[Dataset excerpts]
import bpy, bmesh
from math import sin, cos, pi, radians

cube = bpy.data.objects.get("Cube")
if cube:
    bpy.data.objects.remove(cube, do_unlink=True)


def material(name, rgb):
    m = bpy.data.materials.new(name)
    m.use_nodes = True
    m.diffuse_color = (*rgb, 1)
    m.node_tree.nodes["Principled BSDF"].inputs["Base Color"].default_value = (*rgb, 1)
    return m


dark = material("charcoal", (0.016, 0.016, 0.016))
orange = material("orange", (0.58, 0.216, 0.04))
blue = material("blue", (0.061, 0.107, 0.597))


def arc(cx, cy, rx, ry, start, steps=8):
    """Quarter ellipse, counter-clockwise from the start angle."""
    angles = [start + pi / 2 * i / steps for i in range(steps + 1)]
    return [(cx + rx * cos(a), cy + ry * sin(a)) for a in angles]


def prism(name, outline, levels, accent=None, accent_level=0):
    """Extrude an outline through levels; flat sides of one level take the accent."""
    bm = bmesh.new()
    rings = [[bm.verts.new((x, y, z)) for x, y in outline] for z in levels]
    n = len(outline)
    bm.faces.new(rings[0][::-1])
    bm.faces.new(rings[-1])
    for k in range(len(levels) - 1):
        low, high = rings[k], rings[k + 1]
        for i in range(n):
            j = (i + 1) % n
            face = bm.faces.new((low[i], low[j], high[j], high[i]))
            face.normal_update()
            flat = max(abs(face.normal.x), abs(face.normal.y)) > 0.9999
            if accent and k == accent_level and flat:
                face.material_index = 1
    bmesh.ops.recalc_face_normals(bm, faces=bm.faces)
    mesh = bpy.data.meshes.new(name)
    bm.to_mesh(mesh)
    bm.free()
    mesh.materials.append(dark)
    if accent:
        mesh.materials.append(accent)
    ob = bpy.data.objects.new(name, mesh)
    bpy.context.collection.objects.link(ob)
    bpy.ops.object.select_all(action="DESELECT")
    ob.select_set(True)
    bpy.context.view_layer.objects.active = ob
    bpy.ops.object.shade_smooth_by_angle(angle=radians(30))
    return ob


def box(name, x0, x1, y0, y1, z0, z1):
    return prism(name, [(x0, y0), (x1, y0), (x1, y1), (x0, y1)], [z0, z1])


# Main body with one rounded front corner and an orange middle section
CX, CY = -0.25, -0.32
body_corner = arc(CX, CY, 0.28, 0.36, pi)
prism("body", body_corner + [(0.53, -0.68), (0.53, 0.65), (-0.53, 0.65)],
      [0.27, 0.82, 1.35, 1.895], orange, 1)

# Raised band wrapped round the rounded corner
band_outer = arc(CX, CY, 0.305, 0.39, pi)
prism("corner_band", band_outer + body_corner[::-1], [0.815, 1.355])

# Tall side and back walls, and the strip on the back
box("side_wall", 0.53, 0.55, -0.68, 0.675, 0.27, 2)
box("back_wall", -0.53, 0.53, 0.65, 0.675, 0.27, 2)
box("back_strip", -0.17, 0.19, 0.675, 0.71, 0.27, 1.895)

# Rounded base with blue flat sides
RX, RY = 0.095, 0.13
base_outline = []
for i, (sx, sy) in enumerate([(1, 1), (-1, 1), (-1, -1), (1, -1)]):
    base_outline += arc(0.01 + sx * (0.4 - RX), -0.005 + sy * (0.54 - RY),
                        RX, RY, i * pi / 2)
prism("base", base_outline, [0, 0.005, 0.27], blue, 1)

WHAT THE TASK REQUIRES: The lines to output run from the one containing "mesh.materials.append(accent)" through the last line of the records above; repeat them exactly and nothing more.

REPLY:
        mesh.materials.append(accent)
    ob = bpy.data.objects.new(name, mesh)
    bpy.context.collection.objects.link(ob)
    bpy.ops.object.select_all(action="DESELECT")
    ob.select_set(True)
    bpy.context.view_layer.objects.active = ob
    bpy.ops.object.shade_smooth_by_angle(angle=radians(30))
    return ob


def box(name, x0, x1, y0, y1, z0, z1):
    return prism(name, [(x0, y0), (x1, y0), (x1, y1), (x0, y1)], [z0, z1])


# Main body with one rounded front corner and an orange middle section
CX, CY = -0.25, -0.32
body_corner = arc(CX, CY, 0.28, 0.36, pi)
prism("body", body_corner + [(0.53, -0.68), (0.53, 0.65), (-0.53, 0.65)],
      [0.27, 0.82, 1.35, 1.895], orange, 1)

# Raised band wrapped round the rounded corner
band_outer = arc(CX, CY, 0.305, 0.39, pi)
prism("corner_band", band_outer + body_corner[::-1], [0.815, 1.355])

# Tall side and back walls, and the strip on the back
box("side_wall", 0.53, 0.55, -0.68, 0.675, 0.27, 2)
box("back_wall", -0.53, 0.53, 0.65, 0.675, 0.27, 2)
box("back_strip", -0.17, 0.19, 0.675, 0.71, 0.27, 1.895)

# Rounded base with blue flat sides
RX, RY = 0.095, 0.13
base_outline = []
for i, (sx, sy) in enumerate([(1, 1), (-1, 1), (-1, -1), (1, -1)]):
    base_outline += arc(0.01 + sx * (0.4 - RX), -0.005 + sy * (0.54 - RY),
                        RX, RY, i * pi / 2)
prism("base", base_outline, [0, 0.005, 0.27], blue, 1)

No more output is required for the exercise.